A more extreme version of this method is known as one-shot learning. With this model, networks could learn how to discern a category or class using only a single example. Some research has shown that this is feasible. However, one team at the University of Waterloo in Canada is pushing the envelope even further. Their focus is on so-called “less than one”-shot learning. You can download and read their paper on this topic in full here.
In this setting, neural networks are challenged to learn a certain number of classes when presented with fewer than one example per class. Such fast learning may seem impossible, but the team behind it has proved its feasibility both theoretically and empirically.
Humans are able to do less than one-shot learning. Imagine, for example, someone who does not know what a unicorn is. That person can see a picture of a horse and a rhinoceros and be told a unicorn is a mix of the two. Given two examples, the person learns three classes.
How Less than One-Shot Learning May Be Possible
The University of Waterloo team that has built a deep neural network capable of less than one-shot learning did so using soft labels to encode and decode information. This makes it possible to extract more data from each example.
With a hard label, a data point can belong to only a single class. A soft label allows a data point to belong to several classes simultaneously. With two hard labels, it is only possible to define two different classes. However, with two soft labels, three different classes are possible.
For example, imagine that you have the hard labels A and B. With these two labels, you only have two classes: A and B. If they are soft labels, it is possible for them to belong to more than one class. Suddenly, you have classes AA, BB, and AB. These two soft labels could also be represented as more than just pairs to create even more classes.
Making less than one-shot learning possible involves using probabilistic labels. These labels are soft labels that have elements forming a valid probability distribution. This approach is similar to using A and B combinations in more than just pairs. A valid probability distribution is a summation that can represent different classes.
By allowing neural networks to use soft labels and probability distributions, it becomes possible for them to learn several different classes, even from only two labels. By adding three labels, the possibilities become infinitely greater and neural networks can distinguish even between non-contiguous classes. In other words, introducing soft labels moves from a black-and-white world to one with grayscale where different shades can relate to different classes.
The Success of Less than One-Shot Learning Models
To test their theory, the University of Waterloo researchers created series of concentric circles where each is associated with a different class. The researchers wanted to create a deep learning network that would identify each circle as a different class.
They used a number of different hard-label prototype methods to achieve this goal and found that their performance was overall poor. Many of these methods resulted in networks that were not able to achieve separation between the two classes, which makes it difficult to compare them to prototypes that used soft labels.
However, the researchers were able to derive a card-label prototype configuration that was close to optimal in differentiating classes. To successfully distinguish between six concentric circles, 16 data points were necessary. However, when using soft labels, the network could distinguish the same number of concentric circles using only five data points. Moreover, the accuracy of the soft-label system was much greater at the boundaries of the circle.
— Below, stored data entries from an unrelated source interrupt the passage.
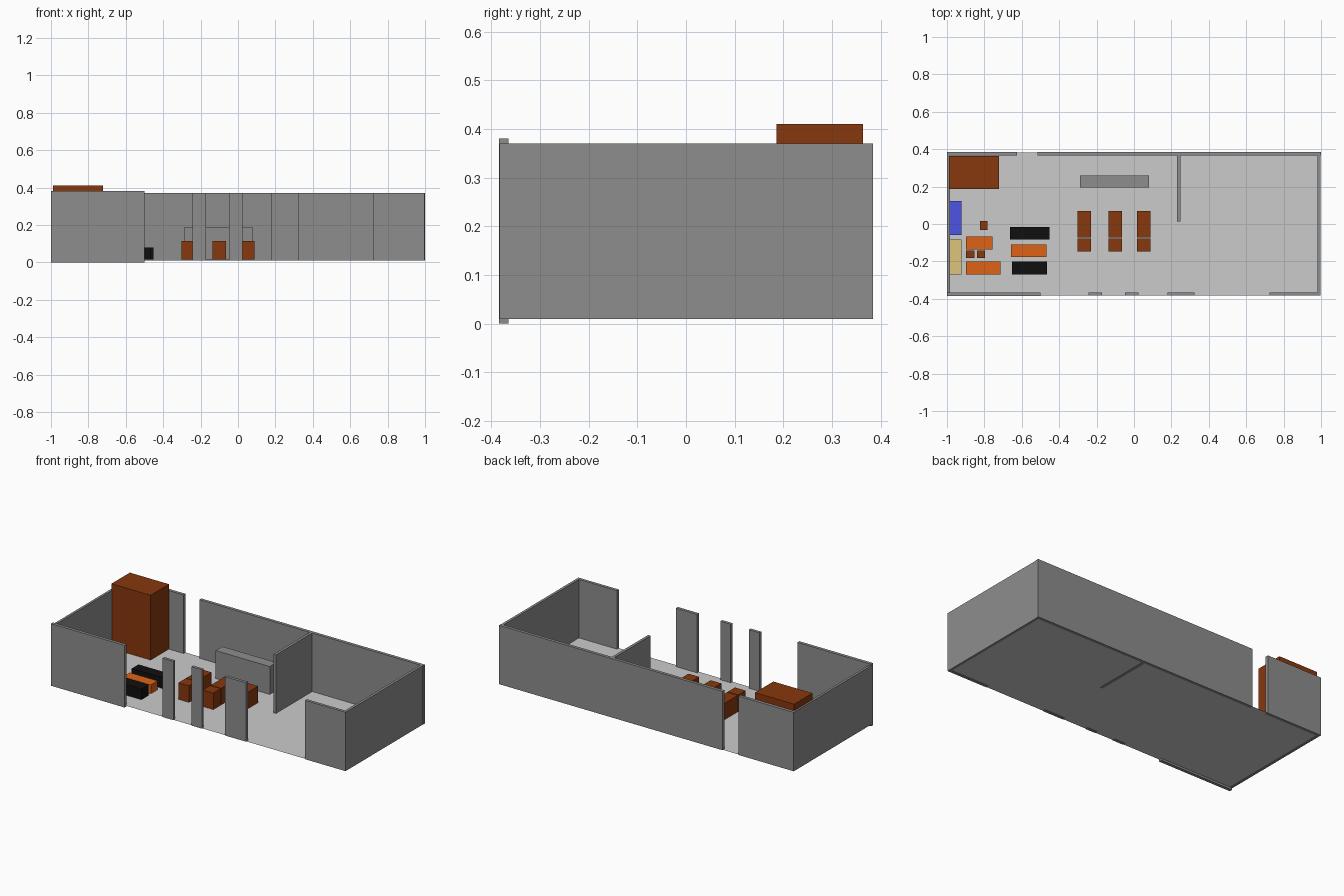
import bpy

if "Cube" in bpy.data.objects:
    bpy.data.objects.remove(bpy.data.objects["Cube"])

Z0 = 0.010          # underside of walls
FLOOR = 0.012       # floor level
WALL_TOP = 0.371


def material(name, rgb):
    m = bpy.data.materials.new(name)
    m.diffuse_color = (*rgb, 1)
    m.use_nodes = True
    m.node_tree.nodes["Principled BSDF"].inputs["Base Color"].default_value = m.diffuse_color
    return m


GREY = material("wall_grey", (0.27, 0.27, 0.27))
BROWN = material("brown", (0.244, 0.039, 0.004))
ORANGE = material("orange", (0.73, 0.127, 0.008))
BLACK = material("black", (0.005, 0.005, 0.005))
BLUE = material("blue", (0.076, 0.087, 0.774))
BEIGE = material("beige", (0.73, 0.55, 0.204))


def box(name, x0, x1, y0, y1, z1, mat, z0=FLOOR + 0.002):
    """Axis-aligned box given by its limits."""
    bpy.ops.mesh.primitive_cube_add(size=1)
    o = bpy.context.object
    o.name = name
    for v in o.data.vertices:
        v.co.x = x1 if v.co.x > 0 else x0
        v.co.y = y1 if v.co.y > 0 else y0
        v.co.z = z1 if v.co.z > 0 else z0
    o.data.materials.append(mat)
    return o


def wall(name, x0, x1, y0, y1):
    return box(name, x0, x1, y0, y1, WALL_TOP, GREY, Z0)


# Floor: one thin sheet
bpy.ops.mesh.primitive_plane_add(size=2, location=(0, 0, FLOOR))
floor = bpy.context.object
floor.name = "floor"
floor.scale = (0.997, 0.382, 1)

# Front wall: a taller left panel and piers between the openings
box("front_wall_left", -1, -0.5, -0.384, -0.365, 0.381, GREY, z0=0)
for i, (a, b) in enumerate([(-0.243, -0.171), (-0.048, 0.023), (0.18, 0.323), (0.724, 0.998)]):
    wall(f"front_pier_{i + 1}", a, b, -0.383, -0.365)

# Back wall with a door gap, side walls and partition
wall("back_wall_left", -1, -0.625, 0.365, 0.384)
wall("back_wall_right", -0.517, 1.0, 0.365, 0.384)
wall("left_wall", -1, -0.985, -0.366, 0.365)
wall("right_wall", 0.982, 0.998, -0.383, 0.365)
wall("partition_wall", 0.231, 0.248, 0.013, 0.365)

# Large furniture
box("counter", -0.288, 0.079, 0.195, 0.26, 0.185, GREY)
box("wardrobe", -0.989, -0.723, 0.186, 0.364, 0.411, BROWN)
box("blue_bench", -0.987, -0.922, -0.059, 0.123, 0.078, BLUE)
box("beige_bench", -0.987, -0.922, -0.271, -0.083, 0.078, BEIGE)

# Desks and benches in the left area
box("black_bench_back", -0.664, -0.452, -0.083, -0.016, 0.08, BLACK)
box("black_bench_front", -0.653, -0.466, -0.271, -0.2, 0.08, BLACK)
box("orange_table_middle", -0.657, -0.468, -0.177, -0.11, 0.068, ORANGE)
box("orange_table_back", -0.897, -0.757, -0.137, -0.068, 0.068, ORANGE)
box("orange_table_front", -0.898, -0.714, -0.271, -0.2, 0.068, ORANGE)

# Stools
for i, (x0, x1, y0, y1) in enumerate([(-0.824, -0.784, -0.033, 0.016),
                                      (-0.897, -0.854, -0.181, -0.143),
                                      (-0.84, -0.797, -0.181, -0.143)]):
    box(f"stool_{i + 1}", x0, x1, y0, y1, 0.055, BROWN)

# Three long tables, each with a short block in front
for i, x in enumerate([-0.265, -0.1, 0.051]):
    box(f"long_table_{i + 1}", x - 0.036, x + 0.036, -0.072, 0.07, 0.115, BROWN)
    box(f"short_table_{i + 1}", x - 0.036, x + 0.036, -0.148, -0.077, 0.115, BROWN)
The researchers note that it could be possible to reduce the required number of hard-label data points by carefully tuning the entire algorithm. However, it would never be possible to reduce this relationship to less than a linear one, as is possible with soft labels.
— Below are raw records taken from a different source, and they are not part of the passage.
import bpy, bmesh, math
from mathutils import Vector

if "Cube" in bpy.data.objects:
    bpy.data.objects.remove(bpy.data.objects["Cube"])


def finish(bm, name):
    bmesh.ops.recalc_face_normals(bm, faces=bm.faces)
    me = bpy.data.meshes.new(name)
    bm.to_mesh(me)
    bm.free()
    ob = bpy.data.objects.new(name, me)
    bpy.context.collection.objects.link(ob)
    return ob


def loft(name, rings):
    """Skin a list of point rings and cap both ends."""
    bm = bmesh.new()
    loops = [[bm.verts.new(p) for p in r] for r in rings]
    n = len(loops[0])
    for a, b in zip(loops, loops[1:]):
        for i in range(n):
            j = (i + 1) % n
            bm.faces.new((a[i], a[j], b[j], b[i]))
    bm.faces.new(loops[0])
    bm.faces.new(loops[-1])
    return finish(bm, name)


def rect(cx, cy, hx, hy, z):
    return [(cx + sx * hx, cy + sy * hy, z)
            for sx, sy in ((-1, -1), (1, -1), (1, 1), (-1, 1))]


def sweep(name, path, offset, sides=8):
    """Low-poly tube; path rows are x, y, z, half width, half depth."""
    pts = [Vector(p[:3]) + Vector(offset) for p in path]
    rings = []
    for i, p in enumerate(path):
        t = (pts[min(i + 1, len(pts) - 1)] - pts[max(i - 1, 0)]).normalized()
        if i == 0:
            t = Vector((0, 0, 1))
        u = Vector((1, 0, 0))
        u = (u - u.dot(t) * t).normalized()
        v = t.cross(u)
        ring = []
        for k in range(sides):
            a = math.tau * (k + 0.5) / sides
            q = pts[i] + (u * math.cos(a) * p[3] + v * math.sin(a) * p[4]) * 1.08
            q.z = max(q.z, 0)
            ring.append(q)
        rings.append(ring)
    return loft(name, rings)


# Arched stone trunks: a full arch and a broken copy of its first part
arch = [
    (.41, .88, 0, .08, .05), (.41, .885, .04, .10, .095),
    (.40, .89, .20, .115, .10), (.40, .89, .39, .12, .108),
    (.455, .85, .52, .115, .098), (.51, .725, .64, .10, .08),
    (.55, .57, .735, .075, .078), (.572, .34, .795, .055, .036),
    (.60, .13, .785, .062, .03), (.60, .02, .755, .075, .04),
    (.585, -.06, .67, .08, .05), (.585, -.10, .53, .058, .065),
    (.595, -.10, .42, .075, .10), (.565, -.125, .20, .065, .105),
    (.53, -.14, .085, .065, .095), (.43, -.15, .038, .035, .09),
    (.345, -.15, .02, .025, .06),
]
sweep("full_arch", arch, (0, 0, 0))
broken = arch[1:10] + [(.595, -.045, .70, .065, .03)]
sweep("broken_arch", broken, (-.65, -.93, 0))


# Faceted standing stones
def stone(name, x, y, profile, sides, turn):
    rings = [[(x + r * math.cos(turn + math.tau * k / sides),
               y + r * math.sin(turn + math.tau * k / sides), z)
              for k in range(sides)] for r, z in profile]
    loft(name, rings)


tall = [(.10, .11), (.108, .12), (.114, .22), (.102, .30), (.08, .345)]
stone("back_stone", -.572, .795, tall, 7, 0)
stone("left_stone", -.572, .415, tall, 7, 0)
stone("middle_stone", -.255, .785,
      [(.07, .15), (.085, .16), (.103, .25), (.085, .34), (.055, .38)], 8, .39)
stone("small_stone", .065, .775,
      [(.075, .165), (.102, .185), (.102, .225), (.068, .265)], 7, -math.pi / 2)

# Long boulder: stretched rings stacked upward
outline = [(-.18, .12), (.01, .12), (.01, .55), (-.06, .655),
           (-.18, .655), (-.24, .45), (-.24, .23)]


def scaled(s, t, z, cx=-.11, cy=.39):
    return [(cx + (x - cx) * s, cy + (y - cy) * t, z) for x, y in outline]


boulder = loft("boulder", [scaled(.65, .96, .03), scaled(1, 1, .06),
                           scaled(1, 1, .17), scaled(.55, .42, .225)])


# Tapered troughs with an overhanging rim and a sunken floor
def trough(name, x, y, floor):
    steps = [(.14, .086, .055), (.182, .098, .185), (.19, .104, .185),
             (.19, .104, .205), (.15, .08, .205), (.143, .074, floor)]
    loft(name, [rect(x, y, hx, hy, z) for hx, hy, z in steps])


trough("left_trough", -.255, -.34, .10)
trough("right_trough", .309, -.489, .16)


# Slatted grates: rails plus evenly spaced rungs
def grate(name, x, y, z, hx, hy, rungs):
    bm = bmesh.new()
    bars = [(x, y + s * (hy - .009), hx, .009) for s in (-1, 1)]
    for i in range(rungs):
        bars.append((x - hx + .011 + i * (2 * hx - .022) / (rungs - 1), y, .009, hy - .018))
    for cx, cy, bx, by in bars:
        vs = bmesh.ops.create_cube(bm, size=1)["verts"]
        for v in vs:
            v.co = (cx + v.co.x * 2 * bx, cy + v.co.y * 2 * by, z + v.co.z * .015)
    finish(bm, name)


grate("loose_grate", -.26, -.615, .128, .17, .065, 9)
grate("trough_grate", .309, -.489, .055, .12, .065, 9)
In short, the research demonstrates the feasibility of less than one-shot learning, which has before now been viewed as impossible. The implications of this discovery are intriguing.
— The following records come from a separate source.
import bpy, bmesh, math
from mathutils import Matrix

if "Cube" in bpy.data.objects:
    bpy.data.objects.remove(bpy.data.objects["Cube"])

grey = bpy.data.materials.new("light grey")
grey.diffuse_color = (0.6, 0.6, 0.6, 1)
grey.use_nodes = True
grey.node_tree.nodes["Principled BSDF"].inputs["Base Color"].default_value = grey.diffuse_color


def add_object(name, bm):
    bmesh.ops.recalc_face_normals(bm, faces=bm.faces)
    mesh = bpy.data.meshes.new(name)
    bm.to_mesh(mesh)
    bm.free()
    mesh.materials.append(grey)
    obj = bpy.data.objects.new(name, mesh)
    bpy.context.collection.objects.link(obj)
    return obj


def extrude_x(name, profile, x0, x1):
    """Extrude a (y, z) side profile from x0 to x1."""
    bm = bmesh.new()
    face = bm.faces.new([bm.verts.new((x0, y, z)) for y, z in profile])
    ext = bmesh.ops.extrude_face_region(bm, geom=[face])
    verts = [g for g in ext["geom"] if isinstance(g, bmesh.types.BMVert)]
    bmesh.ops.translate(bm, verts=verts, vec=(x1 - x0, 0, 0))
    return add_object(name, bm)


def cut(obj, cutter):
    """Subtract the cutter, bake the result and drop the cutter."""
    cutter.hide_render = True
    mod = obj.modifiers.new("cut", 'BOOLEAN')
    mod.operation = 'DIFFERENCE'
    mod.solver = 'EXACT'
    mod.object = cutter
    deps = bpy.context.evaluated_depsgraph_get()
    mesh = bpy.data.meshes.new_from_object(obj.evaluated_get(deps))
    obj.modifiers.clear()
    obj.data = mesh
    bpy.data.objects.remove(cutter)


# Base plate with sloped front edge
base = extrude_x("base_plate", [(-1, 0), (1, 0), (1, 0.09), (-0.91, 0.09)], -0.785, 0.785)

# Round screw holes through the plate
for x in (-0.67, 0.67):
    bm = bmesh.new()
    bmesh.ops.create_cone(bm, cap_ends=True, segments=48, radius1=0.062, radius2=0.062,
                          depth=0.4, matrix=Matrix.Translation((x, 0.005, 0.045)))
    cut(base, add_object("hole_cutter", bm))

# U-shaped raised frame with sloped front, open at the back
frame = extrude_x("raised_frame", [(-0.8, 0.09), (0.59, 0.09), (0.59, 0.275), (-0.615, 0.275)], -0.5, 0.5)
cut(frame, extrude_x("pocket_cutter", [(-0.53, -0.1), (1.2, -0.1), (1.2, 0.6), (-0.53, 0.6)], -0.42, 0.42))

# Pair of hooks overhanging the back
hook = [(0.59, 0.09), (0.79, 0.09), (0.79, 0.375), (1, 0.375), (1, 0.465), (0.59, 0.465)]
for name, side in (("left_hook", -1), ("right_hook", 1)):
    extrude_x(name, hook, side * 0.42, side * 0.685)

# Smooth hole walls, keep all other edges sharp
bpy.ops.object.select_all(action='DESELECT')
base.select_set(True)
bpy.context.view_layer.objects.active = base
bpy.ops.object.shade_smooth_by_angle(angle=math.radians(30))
Adopting this type of learning to deep neural networks could take machine learning to much greater heights and unlock new possibilities in the realm of healthcare delivery and decision-making—and many other fields besides. In addition, this technology makes it possible for neural networks to learn tasks when only a small amount of training data is available.